12 Years a Slave, the cinematic adaptation of Solomon Northup’s book depicting his years in bondage following his capture 1841, is nominated for nine Oscars, including Best Picture, Best Actor for Chiwetel Ejiofor’s performance as Northup, and Best Supporting Actress for Lupita Nyong'o’s remarkable turn as Patsey, a slave in the unfortunate position as the apple of her master’s eye.

But while his film centers specifically on the pre-Civil War American South, McQueen emphasized to the audience of diplomats, humanitarians and U.N. staffers that 12 Years a Slave is a mirror for the horrors of modern-day slavery, and the 21 million victims of human trafficking and in forced labor today.

McQueen, who sat down with MSNBC’s Lawrence O’Donnell to discuss the film, said he wanted to make a film about a free man. After his wife found the 12 Years a Slave book on the Internet, everything fell into place.

“It’s one of those funny things, that sometimes things are just in plain sight,” McQueen said. “No one I knew knew the book. How did I not know this book?”

“I had to make a film about slavery otherwise I couldn’t look at myself in the mirror,” McQueen said.

 

McQueen also discussed the power of visualizing Northup’s book.

“What it does is it brings it to life. What it does, it makes it real. It isn’t a myth, it’s a reality, and with that reality comes one’s own response,” McQueen said.

While audience members and critics are divided on how graphic the film’s depiction of slavery is, McQueen said that the violence included in the book is too extreme to put on screen.

“You couldn’t make that book into a film because it would be horrific,” McQueen said.

While the film (gladly) lacks the pantomime grotesque of Quentin’s Tarantino’s Django Unchained, we still see bodies laced with layers and years of scars and brutal whippings in 12 Years a Slave, which are even more horrifying. That violence is used as a way to help lead the audience to its most brutal scene, which McQueen also considers the film's “most honest moment”: the harrowing beating of Patsey after she was given a sliver of soap to wash with.

McQueen’s film was screened to commemorate The International Day of Remembrance of Victims of Slavery and the International Slave Trade, which the U.N. will observe on March 25. The film left U.N. Secretary General Ban Ki-moon “speechless.”

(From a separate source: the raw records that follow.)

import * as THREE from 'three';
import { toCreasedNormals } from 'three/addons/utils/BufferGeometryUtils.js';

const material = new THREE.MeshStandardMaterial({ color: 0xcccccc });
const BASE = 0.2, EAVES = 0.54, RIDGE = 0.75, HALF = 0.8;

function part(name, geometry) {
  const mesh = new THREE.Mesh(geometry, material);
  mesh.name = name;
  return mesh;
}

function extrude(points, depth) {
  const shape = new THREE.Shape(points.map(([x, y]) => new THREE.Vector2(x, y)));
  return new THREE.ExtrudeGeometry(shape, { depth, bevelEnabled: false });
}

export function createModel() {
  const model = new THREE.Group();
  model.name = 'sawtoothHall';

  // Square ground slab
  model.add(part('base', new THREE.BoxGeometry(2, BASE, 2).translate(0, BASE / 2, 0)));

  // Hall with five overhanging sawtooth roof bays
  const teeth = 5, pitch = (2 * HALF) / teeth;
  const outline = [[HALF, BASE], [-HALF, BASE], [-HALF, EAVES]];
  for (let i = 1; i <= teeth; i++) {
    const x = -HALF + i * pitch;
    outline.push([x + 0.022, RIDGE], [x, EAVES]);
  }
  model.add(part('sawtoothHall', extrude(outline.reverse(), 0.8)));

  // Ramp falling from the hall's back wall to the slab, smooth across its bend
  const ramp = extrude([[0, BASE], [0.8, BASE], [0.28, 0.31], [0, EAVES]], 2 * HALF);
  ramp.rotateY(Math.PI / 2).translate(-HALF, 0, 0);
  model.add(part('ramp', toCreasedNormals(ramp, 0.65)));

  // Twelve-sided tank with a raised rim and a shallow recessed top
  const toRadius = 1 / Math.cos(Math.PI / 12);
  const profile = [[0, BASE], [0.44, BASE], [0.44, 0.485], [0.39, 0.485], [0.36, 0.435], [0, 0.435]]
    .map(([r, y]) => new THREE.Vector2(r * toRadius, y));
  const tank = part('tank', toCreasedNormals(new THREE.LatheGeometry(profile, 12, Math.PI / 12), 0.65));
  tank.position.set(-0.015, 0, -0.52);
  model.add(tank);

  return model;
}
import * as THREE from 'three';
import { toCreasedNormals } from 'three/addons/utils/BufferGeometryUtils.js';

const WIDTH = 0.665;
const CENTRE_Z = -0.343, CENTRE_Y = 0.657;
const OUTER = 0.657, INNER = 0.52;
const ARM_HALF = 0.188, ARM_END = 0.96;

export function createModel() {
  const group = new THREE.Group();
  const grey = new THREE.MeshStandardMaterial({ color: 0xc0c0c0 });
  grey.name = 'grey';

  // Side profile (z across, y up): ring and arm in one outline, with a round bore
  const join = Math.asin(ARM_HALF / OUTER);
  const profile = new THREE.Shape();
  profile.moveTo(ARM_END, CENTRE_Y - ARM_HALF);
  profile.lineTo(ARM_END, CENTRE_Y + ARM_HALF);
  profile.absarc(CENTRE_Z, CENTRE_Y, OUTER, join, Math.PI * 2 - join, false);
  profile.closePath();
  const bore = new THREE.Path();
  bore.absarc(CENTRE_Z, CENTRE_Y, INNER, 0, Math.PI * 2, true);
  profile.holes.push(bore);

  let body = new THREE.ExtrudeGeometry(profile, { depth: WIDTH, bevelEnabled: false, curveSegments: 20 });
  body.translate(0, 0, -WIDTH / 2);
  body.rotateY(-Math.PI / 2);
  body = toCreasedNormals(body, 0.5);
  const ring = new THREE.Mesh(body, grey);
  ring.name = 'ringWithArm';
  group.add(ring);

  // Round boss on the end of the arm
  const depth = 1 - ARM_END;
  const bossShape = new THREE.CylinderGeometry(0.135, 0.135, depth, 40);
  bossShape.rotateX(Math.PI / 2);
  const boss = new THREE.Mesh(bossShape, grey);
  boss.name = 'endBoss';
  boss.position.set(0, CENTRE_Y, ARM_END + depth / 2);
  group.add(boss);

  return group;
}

“There were moments when the film was very hard to watch, but there should be no turning away,” he said. 

McQueen recently blogged for the U.N. on his work with two anti-slavery organizations, Anti Slavery International and Polaris Project, calling slavery “a huge hole in the canvas of cinema.”  

The cultural impact of 12 Years a Slave will continue to be felt well past awards season. The National School Boards Association is planning to distribute the film, book, and a study guide to high school students as part of an initiative arranged by Montel Williams. The Hollywood Reporter  also tracked down descendants of Solomon Northup, who discussed watching his story finally brought to life.